Collected data:
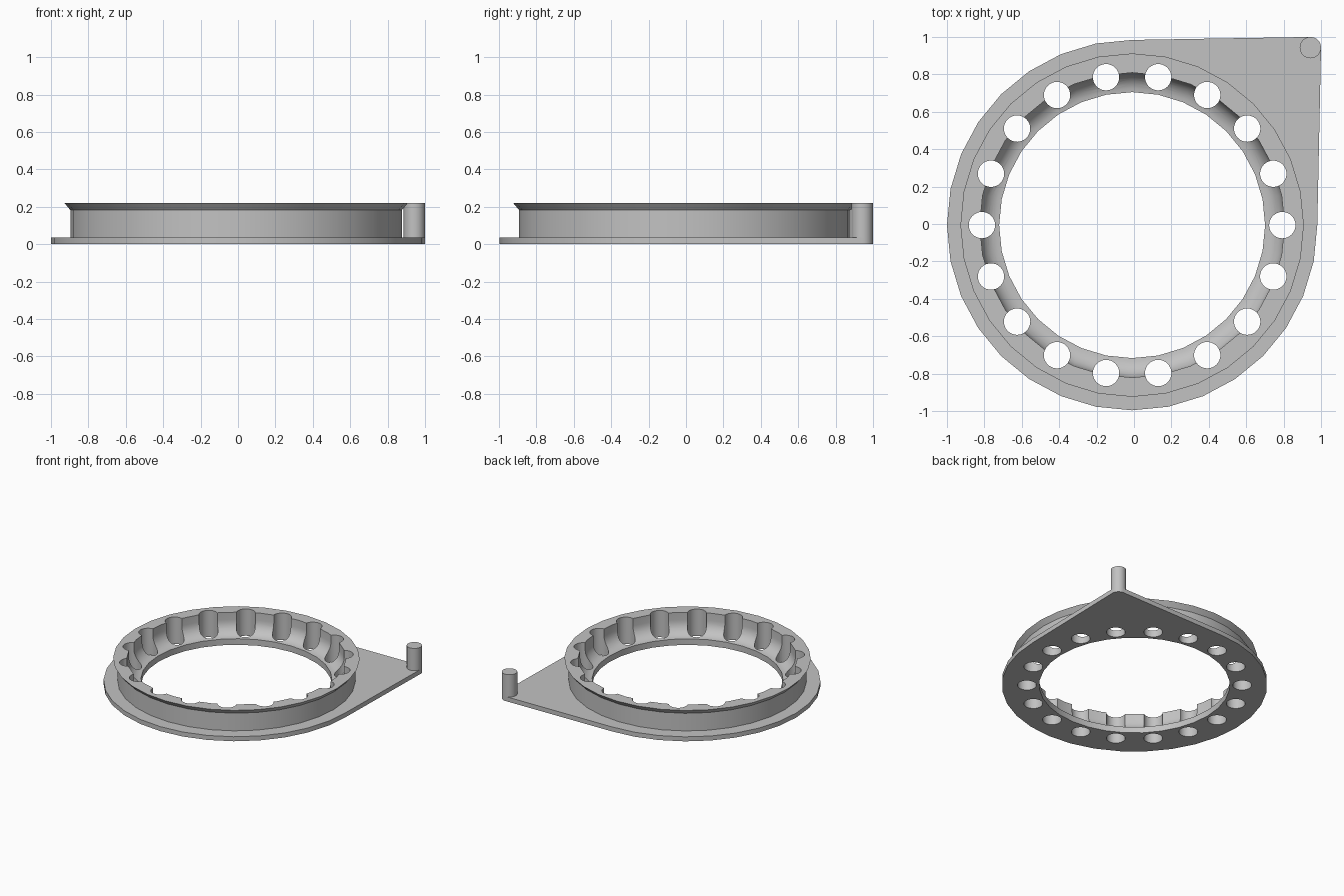
import bpy, bmesh
from math import sin, cos, pi, radians
from mathutils import Matrix

cube = bpy.data.objects.get("Cube")
if cube:
    bpy.data.objects.remove(cube, do_unlink=True)

CX, CY = -0.01, -0.006      # ring centre
PIN_X = PIN_Y = 0.943
PIN_R = 0.057
PLATE_Z, TOP_Z = 0.037, 0.22
SIDES = 32

grey = bpy.data.materials.new("plain grey")
grey.use_nodes = True
colour = (0.54, 0.54, 0.54, 1)
grey.diffuse_color = colour
grey.node_tree.nodes["Principled BSDF"].inputs["Base Color"].default_value = colour


def finish(name, bm):
    bmesh.ops.recalc_face_normals(bm, faces=bm.faces)
    mesh = bpy.data.meshes.new(name)
    bm.to_mesh(mesh)
    bm.free()
    mesh.materials.append(grey)
    ob = bpy.data.objects.new(name, mesh)
    bpy.context.collection.objects.link(ob)
    return ob


def circle(x, y, r, n):
    return [(x + r * cos(2 * pi * i / n), y + r * sin(2 * pi * i / n)) for i in range(n)]


def lathe(name, profile):
    """Solid of revolution around the ring centre, capped at both ends."""
    bm = bmesh.new()
    rings = [[bm.verts.new((x, y, z)) for x, y in circle(CX, CY, r, SIDES)]
             for r, z in profile]
    for a, b in zip(rings, rings[1:]):
        for i in range(SIDES):
            j = (i + 1) % SIDES
            bm.faces.new((a[i], a[j], b[j], b[i]))
    bm.faces.new(rings[0])
    bm.faces.new(rings[-1])
    return finish(name, bm)


def cylinder(bm, x, y, r, z0, z1, n):
    bmesh.ops.create_cone(bm, cap_ends=True, segments=n, radius1=r, radius2=r,
                          depth=z1 - z0,
                          matrix=Matrix.Translation((x, y, (z0 + z1) / 2)))


def combine(target, other, operation):
    mod = target.modifiers.new(operation.lower(), 'BOOLEAN')
    mod.operation = operation
    mod.solver = 'EXACT'
    mod.object = other
    bpy.context.view_layer.objects.active = target
    bpy.ops.object.modifier_apply(modifier=mod.name)
    bpy.data.objects.remove(other, do_unlink=True)


# Base plate: hull of the round flange and the pin corner
bm = bmesh.new()
outline = circle(CX, CY, 0.99, SIDES) + circle(PIN_X, PIN_Y, PIN_R, SIDES)
for z in (0, PLATE_Z):
    for x, y in outline:
        bm.verts.new((x, y, z))
hull = bmesh.ops.convex_hull(bm, input=bm.verts)
bmesh.ops.delete(bm, geom=[v for v in bm.verts if not v.link_faces], context='VERTS')
bmesh.ops.dissolve_limit(bm, angle_limit=radians(0.5), verts=bm.verts, edges=bm.edges)
holder = finish("bearing_ring", bm)

# Raised wall with a flared rim
wall = lathe("wall", [(0.886, 0.015), (0.886, 0.182), (0.918, TOP_Z)])
combine(holder, wall, 'UNION')

# Bore with a rounded race
race = [(0.711 + 0.104 * sin(t), 0.16 - 0.11 * cos(t))
        for t in (pi / 2 * i / 8 for i in range(9))]
bore = lathe("bore_cutter", [(0.711, -0.1)] + race + [(0.815, 0.3)])
combine(holder, bore, 'DIFFERENCE')

# Ring of through holes
bm = bmesh.new()
for i in range(18):
    a = 2 * pi * i / 18
    cylinder(bm, CX + 0.803 * cos(a), CY + 0.803 * sin(a), 0.0705, -0.1, 0.3, SIDES)
combine(holder, finish("hole_cutter", bm), 'DIFFERENCE')

# Corner pin
bm = bmesh.new()
cylinder(bm, PIN_X, PIN_Y, PIN_R, 0.01, TOP_Z, SIDES)
pin = finish("corner_pin", bm)

# Smooth round surfaces, crisp edges
for ob in (holder, pin):
    bpy.ops.object.select_all(action='DESELECT')
    ob.select_set(True)
    bpy.context.view_layer.objects.active = ob
    bpy.ops.object.shade_smooth_by_angle(angle=radians(30))
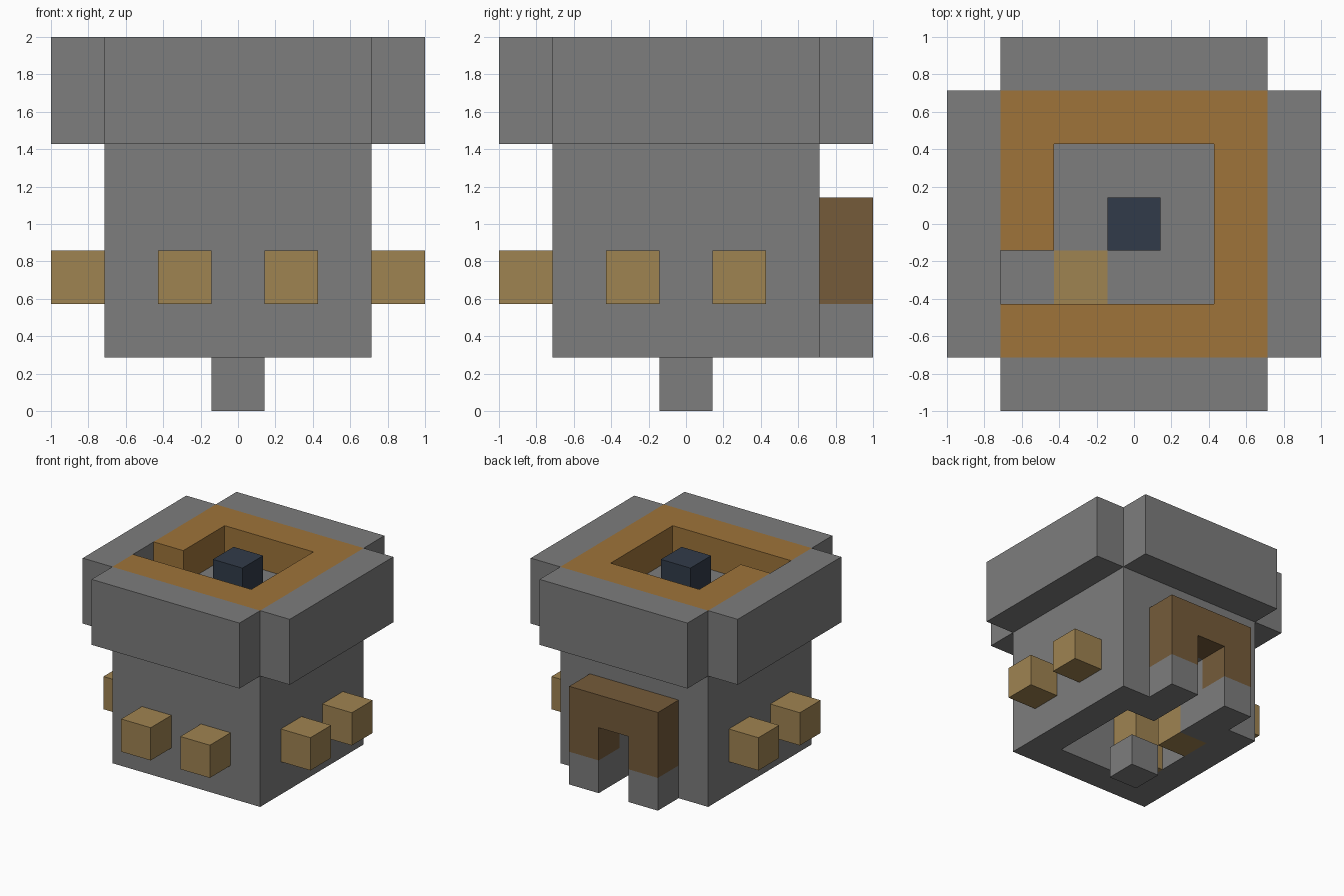
import bpy
import bmesh

cube = bpy.data.objects.get("Cube")
if cube:
    bpy.data.objects.remove(cube, do_unlink=True)

U = 2 / 7  # edge length of one building block


def material(name, rgb):
    m = bpy.data.materials.new(name)
    m.use_nodes = True
    color = (*rgb, 1)
    m.diffuse_color = color
    m.node_tree.nodes["Principled BSDF"].inputs["Base Color"].default_value = color
    return m


STONE = material("stone grey", (0.205, 0.205, 0.205))
TAN = material("pale wood", (0.347, 0.227, 0.083))
OCHRE = material("ochre wood", (0.342, 0.174, 0.042))
BROWN = material("dark wood", (0.178, 0.105, 0.042))
SLATE = material("slate blue", (0.031, 0.044, 0.067))


def blocks(name, mat, *spans):
    """One object made of boxes, each given as (x0, x1, y0, y1, z0, z1) in blocks."""
    bm = bmesh.new()
    for x0, x1, y0, y1, z0, z1 in spans:
        verts = bmesh.ops.create_cube(bm, size=1)["verts"]
        for v in verts:
            v.co.x = (x1 if v.co.x > 0 else x0) * U
            v.co.y = (y1 if v.co.y > 0 else y0) * U
            v.co.z = (z1 if v.co.z > 0 else z0) * U
    mesh = bpy.data.meshes.new(name)
    bm.to_mesh(mesh)
    bm.free()
    mesh.materials.append(mat)
    obj = bpy.data.objects.new(name, mesh)
    bpy.context.collection.objects.link(obj)
    return obj


def cell(i, j, z0, z1):
    """Span of a single block column centred on grid cell i, j."""
    return (i - .5, i + .5, j - .5, j + .5, z0, z1)


IN, OUT, EDGE = 1.5, 2.5, 3.5  # room half width, tower half width, overhang

# Hollow tower walls, the back one pierced by a doorway
blocks("front_wall", STONE, (-OUT, OUT, -OUT, -IN, 1, 6))
blocks("back_wall", STONE,
       (-OUT, -.5, IN, OUT, 1, 6),
       (.5, OUT, IN, OUT, 1, 6),
       (-.5, .5, IN, OUT, 3, 6))
for side, s in (("left", 1), ("right", -1)):
    a, b = sorted((s * IN, s * OUT))
    blocks(side + "_wall", STONE, (a, b, -IN, IN, 1, 6))

# Deck with a hatch corner filled by the ladder top
blocks("deck", STONE, (-.5, IN, -IN, IN, 5, 6), (-IN, -.5, -.5, IN, 5, 6))
blocks("ladder", TAN, cell(-1, -1, 1, 6))
blocks("room_block", TAN, cell(-1, 1, 1, 2))

# Overhanging battlement slabs
for name, s in (("high", 1), ("low", -1)):
    a, b = sorted((s * OUT, s * EDGE))
    blocks(name + "_side_battlement", STONE, (a, b, -OUT, OUT, 5, 7))
    blocks(name + "_end_battlement", STONE, (-OUT, OUT, a, b, 5, 7))

# Wooden parapet around the deck, with one gap
blocks("parapet", OCHRE,
       (-OUT, OUT, -OUT, -IN, 6, 7),
       (-OUT, OUT, IN, OUT, 6, 7),
       (IN, OUT, -IN, IN, 6, 7),
       (-OUT, -IN, -.5, IN, 6, 7))

# Centre blocks above and below
blocks("deck_beacon", SLATE, cell(0, 0, 6, 7))
blocks("foot", STONE, cell(0, 0, 0, 1))

# Pairs of lamps on the front and both sides
for k in (-1, 1):
    blocks("front_lamp", TAN, cell(k, -3, 2, 3))
    blocks("left_lamp", TAN, cell(3, k, 2, 3))
    blocks("right_lamp", TAN, cell(-3, k, 2, 3))

# Door arch on the back
blocks("arch_feet", STONE, cell(-1, 3, 1, 2), cell(1, 3, 1, 2))
blocks("door_arch", BROWN, cell(-1, 3, 2, 4), cell(1, 3, 2, 4), cell(0, 3, 3, 4))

ABOUT THIS EXERCISE.
Locate the word "grey" in the records and collect each line it appears in.

EXPECTED ANSWER.
grey = bpy.data.materials.new("plain grey")
grey.use_nodes = True
grey.diffuse_color = colour
grey.node_tree.nodes["Principled BSDF"].inputs["Base Color"].default_value = colour
    mesh.materials.append(grey)
STONE = material("stone grey", (0.205, 0.205, 0.205))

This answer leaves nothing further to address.